Given records:
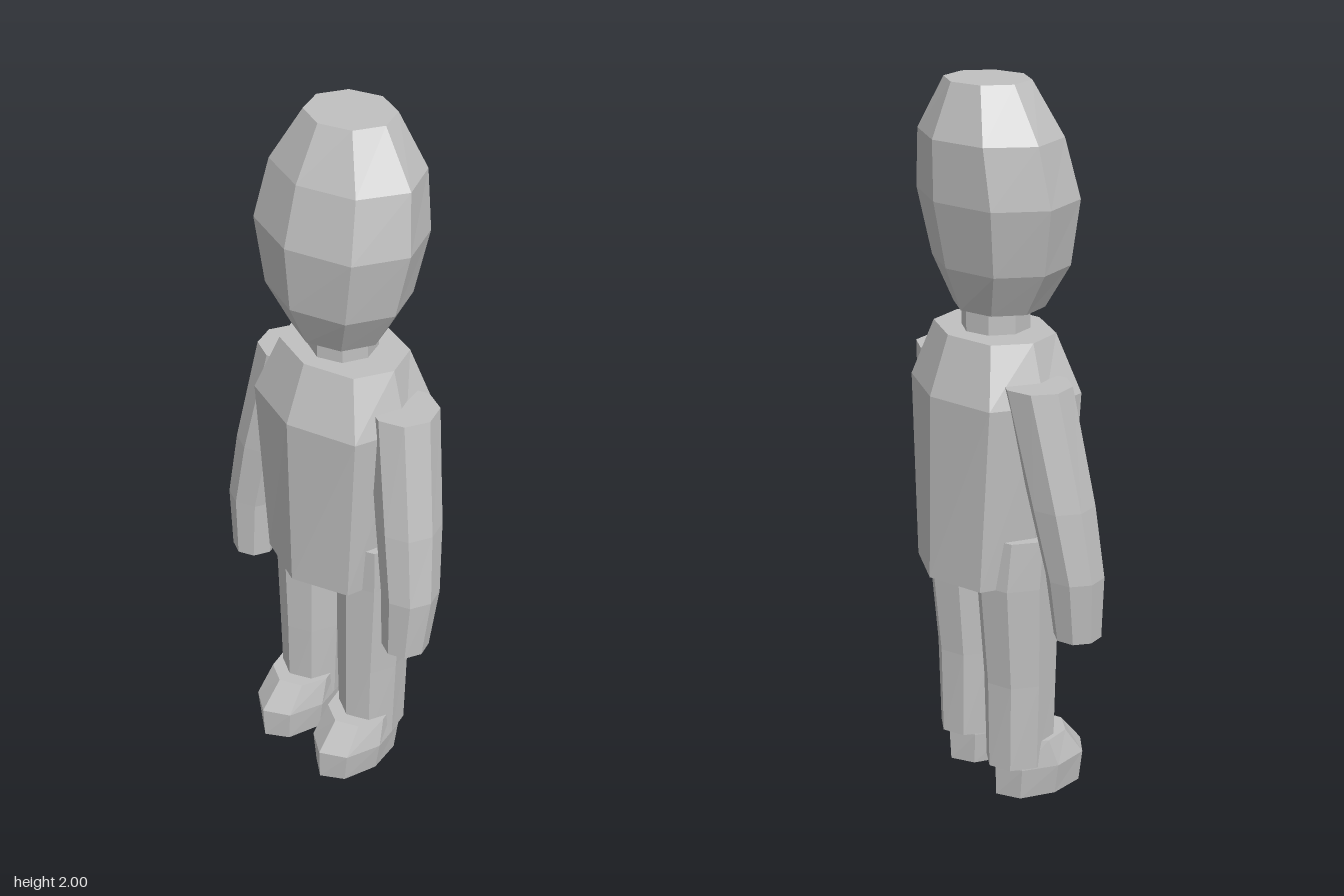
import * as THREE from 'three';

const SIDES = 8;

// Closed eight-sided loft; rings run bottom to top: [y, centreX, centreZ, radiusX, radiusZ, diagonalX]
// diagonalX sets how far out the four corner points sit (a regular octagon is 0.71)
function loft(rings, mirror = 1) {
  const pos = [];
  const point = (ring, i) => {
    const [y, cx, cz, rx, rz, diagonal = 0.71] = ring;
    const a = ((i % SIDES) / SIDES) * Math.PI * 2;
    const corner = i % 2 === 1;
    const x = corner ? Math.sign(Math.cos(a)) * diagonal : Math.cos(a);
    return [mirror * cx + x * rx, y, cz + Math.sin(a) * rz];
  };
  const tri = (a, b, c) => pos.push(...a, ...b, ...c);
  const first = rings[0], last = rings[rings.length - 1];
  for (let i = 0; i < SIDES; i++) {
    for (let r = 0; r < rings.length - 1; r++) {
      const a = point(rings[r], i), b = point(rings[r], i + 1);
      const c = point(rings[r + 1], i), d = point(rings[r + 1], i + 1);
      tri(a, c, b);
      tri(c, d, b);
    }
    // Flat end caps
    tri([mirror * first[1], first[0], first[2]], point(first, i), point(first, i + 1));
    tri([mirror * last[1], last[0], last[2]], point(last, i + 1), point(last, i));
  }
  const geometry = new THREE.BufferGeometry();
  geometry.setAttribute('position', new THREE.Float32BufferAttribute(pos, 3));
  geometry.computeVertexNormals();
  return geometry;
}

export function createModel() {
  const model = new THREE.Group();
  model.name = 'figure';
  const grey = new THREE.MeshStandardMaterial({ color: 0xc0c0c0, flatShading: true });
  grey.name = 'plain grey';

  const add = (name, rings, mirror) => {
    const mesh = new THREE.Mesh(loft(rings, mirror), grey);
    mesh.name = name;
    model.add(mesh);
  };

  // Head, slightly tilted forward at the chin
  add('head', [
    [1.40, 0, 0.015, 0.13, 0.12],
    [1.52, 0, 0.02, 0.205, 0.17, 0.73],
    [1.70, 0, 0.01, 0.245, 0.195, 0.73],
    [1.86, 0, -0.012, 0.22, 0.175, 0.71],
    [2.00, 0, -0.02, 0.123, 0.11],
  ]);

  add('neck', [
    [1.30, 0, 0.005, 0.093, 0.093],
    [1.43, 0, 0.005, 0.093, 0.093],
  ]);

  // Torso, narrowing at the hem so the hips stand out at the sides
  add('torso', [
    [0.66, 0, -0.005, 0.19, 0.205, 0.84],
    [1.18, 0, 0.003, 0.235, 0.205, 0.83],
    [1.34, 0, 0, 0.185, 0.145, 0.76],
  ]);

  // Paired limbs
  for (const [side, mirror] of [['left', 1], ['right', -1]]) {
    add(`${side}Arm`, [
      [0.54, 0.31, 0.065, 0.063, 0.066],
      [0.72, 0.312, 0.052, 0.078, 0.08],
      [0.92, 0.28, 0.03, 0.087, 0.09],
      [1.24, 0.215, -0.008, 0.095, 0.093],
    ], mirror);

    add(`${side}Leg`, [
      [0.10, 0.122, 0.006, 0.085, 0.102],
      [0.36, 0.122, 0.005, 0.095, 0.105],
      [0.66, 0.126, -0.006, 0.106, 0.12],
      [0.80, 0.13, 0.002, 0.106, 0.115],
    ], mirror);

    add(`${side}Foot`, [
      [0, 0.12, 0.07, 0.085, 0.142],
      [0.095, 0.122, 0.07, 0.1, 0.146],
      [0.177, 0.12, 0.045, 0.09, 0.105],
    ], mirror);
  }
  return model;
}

---

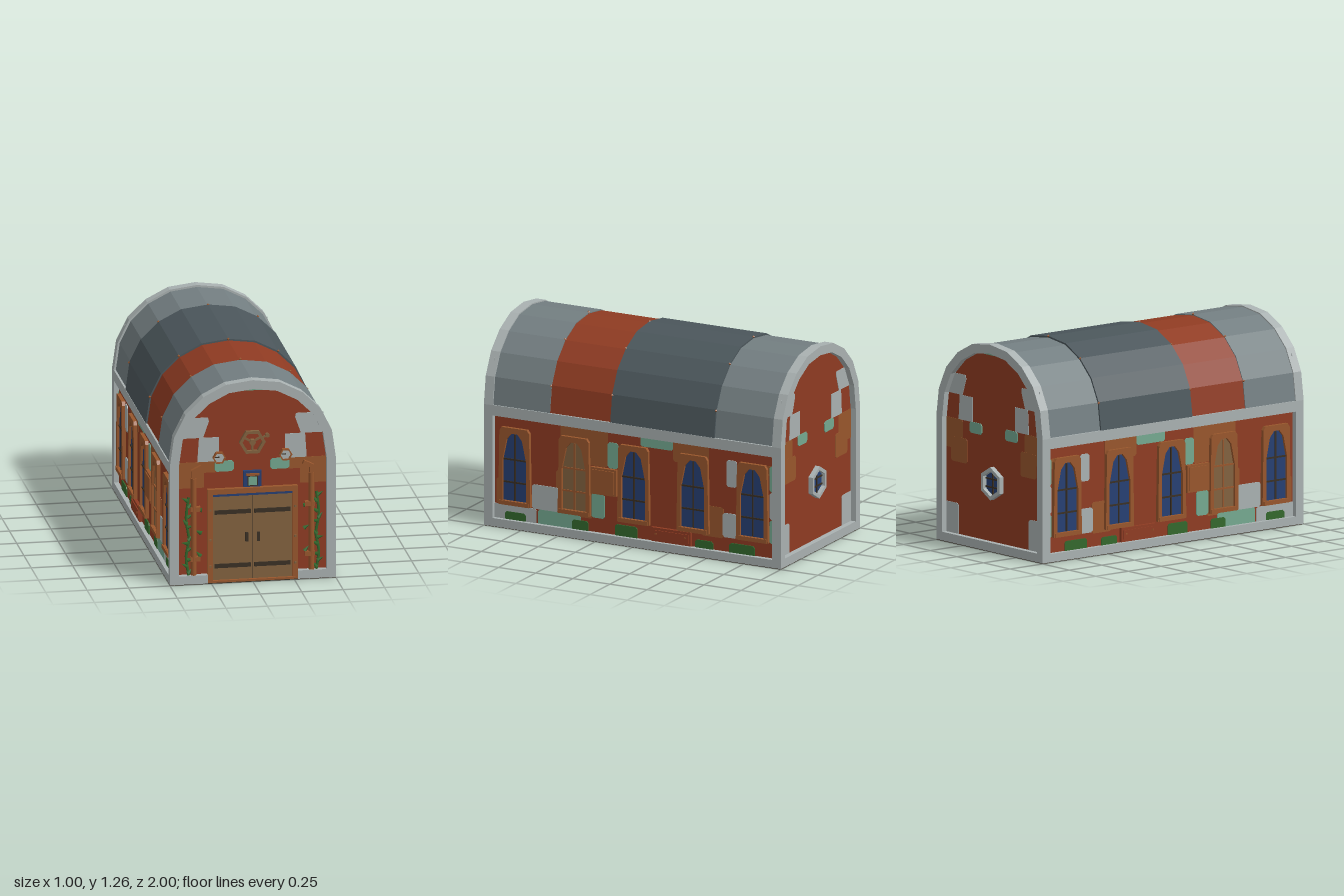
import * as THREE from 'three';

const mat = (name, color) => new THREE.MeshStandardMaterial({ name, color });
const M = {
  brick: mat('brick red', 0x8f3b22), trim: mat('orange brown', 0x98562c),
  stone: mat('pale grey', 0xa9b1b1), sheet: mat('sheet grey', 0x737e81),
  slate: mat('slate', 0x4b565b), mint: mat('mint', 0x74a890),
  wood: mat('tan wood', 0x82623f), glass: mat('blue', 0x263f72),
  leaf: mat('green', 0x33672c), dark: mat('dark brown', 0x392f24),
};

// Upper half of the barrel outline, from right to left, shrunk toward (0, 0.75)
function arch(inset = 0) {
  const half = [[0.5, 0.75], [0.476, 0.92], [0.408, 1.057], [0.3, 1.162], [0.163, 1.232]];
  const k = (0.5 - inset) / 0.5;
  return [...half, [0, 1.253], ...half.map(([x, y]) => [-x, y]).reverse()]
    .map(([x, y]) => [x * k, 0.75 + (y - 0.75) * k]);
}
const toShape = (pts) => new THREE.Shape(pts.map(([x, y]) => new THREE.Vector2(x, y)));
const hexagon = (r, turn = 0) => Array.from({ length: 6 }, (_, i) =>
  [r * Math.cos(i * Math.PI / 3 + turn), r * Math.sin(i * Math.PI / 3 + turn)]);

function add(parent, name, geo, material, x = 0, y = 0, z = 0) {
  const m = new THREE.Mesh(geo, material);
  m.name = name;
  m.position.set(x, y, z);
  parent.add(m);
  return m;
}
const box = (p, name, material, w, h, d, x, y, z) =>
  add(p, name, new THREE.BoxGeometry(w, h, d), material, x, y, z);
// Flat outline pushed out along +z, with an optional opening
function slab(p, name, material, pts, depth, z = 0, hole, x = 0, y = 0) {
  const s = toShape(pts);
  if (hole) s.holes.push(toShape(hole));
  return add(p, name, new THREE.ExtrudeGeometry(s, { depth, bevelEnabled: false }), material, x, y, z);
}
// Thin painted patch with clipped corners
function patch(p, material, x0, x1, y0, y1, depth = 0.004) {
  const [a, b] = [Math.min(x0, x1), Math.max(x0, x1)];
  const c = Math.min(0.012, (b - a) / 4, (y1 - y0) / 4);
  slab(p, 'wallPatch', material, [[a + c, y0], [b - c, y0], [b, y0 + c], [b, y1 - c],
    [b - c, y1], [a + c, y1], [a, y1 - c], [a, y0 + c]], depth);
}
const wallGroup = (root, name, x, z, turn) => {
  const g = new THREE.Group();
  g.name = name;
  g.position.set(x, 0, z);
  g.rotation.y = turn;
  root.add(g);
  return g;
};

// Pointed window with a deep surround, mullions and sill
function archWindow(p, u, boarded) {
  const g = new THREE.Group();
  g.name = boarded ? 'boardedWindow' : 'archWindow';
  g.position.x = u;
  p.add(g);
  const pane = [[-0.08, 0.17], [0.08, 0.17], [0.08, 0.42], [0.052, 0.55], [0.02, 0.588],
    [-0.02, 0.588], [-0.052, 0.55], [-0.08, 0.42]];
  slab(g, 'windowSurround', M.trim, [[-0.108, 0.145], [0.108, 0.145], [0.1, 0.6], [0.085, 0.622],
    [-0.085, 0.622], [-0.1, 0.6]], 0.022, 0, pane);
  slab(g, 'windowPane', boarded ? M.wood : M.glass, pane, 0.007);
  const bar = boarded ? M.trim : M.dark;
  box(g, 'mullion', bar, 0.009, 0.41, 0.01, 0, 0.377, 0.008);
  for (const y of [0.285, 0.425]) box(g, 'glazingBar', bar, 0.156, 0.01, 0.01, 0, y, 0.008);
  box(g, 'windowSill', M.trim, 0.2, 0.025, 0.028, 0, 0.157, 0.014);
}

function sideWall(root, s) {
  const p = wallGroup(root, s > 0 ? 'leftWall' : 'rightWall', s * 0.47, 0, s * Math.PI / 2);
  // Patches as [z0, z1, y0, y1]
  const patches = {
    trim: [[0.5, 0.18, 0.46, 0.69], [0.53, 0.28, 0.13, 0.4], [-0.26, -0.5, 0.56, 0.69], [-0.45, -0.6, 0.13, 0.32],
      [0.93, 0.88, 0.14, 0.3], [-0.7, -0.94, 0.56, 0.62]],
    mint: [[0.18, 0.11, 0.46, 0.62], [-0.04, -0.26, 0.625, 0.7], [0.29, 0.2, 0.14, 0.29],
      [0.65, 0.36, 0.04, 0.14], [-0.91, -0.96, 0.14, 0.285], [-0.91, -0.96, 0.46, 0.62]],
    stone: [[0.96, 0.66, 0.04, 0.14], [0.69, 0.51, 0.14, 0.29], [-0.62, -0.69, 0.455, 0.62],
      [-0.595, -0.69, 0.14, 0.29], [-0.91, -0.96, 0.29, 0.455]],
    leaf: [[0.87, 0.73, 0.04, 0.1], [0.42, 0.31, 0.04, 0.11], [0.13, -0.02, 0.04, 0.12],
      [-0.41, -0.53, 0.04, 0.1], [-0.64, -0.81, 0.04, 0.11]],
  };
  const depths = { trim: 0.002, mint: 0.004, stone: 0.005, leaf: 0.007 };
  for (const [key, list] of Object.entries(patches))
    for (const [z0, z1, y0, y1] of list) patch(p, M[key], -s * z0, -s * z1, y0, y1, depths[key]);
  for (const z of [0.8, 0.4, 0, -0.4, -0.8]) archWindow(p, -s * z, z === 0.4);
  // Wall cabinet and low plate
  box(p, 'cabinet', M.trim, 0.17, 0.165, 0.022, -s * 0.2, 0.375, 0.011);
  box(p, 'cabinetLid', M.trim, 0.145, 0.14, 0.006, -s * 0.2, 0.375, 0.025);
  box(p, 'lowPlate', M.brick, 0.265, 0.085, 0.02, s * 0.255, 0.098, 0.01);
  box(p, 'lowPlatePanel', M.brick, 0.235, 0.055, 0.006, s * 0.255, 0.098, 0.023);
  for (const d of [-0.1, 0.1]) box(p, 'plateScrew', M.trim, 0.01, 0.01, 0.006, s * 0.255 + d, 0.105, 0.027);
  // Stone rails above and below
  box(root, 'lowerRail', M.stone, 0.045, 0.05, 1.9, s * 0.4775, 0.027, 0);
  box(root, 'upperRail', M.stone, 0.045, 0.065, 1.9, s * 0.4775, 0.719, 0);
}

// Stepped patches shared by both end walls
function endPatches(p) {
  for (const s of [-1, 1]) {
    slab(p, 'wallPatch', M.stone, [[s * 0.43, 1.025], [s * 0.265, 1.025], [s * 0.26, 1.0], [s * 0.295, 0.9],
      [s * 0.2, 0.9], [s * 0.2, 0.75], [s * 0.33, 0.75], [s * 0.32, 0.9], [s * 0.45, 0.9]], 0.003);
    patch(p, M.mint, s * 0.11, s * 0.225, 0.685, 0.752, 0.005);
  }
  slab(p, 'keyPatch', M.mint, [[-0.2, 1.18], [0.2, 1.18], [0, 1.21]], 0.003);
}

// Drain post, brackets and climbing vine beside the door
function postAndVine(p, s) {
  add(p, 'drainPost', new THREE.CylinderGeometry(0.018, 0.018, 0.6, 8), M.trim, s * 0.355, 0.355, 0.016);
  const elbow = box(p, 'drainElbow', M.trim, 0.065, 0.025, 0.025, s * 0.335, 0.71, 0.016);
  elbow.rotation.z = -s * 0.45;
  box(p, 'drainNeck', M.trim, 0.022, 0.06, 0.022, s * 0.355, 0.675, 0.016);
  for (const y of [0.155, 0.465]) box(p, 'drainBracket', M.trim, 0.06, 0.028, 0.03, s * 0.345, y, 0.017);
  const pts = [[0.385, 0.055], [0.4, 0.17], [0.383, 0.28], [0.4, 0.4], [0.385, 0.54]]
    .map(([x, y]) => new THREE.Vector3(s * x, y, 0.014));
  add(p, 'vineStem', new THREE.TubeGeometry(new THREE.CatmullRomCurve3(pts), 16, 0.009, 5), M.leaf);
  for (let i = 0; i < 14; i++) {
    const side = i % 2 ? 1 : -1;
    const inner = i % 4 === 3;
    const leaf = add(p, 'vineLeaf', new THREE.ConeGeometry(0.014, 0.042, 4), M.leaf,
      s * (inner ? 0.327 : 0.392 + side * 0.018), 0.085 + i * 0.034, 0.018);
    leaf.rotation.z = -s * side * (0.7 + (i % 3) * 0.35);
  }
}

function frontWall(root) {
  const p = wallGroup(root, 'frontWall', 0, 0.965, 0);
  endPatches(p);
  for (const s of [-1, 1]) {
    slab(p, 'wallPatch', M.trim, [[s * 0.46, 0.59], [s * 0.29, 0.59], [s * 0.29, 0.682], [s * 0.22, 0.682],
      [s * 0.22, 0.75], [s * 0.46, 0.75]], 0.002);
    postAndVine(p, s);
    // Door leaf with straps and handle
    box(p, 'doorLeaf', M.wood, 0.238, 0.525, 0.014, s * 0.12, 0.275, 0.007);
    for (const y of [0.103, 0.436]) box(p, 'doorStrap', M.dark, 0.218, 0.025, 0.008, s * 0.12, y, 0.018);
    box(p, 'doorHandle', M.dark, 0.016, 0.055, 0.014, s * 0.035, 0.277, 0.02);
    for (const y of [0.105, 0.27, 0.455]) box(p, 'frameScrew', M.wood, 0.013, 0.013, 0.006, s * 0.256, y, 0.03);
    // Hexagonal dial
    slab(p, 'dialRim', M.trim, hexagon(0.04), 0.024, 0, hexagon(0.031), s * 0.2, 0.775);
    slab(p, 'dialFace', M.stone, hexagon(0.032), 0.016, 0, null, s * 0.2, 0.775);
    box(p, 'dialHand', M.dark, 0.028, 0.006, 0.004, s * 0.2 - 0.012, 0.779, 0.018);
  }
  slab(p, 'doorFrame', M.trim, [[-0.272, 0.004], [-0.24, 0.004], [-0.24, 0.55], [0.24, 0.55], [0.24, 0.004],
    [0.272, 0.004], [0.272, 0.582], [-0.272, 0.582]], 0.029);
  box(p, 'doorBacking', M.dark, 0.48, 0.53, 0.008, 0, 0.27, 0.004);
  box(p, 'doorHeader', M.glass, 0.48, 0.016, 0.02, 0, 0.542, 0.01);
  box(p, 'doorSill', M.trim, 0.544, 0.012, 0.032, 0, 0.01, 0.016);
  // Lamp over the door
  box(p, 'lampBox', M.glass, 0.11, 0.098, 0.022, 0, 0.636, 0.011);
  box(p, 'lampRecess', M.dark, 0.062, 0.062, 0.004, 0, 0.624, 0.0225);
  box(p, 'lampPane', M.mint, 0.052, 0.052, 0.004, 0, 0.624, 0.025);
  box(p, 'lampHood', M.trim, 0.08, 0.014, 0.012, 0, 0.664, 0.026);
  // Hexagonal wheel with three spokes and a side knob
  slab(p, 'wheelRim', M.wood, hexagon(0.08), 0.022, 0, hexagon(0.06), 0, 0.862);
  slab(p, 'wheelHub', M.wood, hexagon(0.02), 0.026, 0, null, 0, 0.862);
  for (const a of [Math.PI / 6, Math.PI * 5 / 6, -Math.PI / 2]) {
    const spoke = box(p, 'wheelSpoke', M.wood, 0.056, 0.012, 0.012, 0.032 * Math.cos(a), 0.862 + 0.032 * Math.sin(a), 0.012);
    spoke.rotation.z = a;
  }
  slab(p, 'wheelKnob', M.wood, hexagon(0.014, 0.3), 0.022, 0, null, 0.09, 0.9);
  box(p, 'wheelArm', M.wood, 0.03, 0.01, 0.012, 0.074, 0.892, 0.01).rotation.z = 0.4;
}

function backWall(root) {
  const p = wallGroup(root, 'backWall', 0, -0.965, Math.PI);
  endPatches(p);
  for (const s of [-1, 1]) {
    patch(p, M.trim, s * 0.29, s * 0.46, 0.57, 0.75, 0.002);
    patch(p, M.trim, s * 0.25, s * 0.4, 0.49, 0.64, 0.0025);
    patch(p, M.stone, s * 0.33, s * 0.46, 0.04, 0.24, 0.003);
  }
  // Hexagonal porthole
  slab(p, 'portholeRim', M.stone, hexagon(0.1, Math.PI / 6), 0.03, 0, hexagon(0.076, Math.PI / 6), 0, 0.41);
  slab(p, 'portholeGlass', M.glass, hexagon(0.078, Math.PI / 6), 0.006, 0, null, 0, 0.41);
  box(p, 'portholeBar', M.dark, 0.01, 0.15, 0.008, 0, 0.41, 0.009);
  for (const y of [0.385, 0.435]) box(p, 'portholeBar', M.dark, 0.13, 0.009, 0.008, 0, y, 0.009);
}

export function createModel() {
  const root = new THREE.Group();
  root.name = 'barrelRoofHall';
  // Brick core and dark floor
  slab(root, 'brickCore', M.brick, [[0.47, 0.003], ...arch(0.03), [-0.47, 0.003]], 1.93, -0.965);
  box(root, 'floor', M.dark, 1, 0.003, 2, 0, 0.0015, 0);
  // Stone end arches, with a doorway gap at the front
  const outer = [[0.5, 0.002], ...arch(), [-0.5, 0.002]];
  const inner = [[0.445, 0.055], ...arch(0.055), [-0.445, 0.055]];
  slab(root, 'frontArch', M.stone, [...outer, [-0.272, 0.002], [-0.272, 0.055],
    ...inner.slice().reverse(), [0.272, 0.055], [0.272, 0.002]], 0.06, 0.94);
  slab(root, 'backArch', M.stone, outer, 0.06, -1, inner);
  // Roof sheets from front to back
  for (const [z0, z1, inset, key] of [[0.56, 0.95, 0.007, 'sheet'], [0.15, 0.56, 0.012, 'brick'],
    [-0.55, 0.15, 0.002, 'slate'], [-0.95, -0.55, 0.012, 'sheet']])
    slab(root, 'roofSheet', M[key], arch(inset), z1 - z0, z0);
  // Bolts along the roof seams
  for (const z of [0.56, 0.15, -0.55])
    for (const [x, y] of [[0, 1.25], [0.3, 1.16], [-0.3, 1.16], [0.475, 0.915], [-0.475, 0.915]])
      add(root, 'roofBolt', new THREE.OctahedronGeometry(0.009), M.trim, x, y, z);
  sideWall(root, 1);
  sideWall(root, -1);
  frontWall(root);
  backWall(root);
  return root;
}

Required action: Would you count the lines in the entries that hold "depths" and reply with only the count?

Result of this task: 2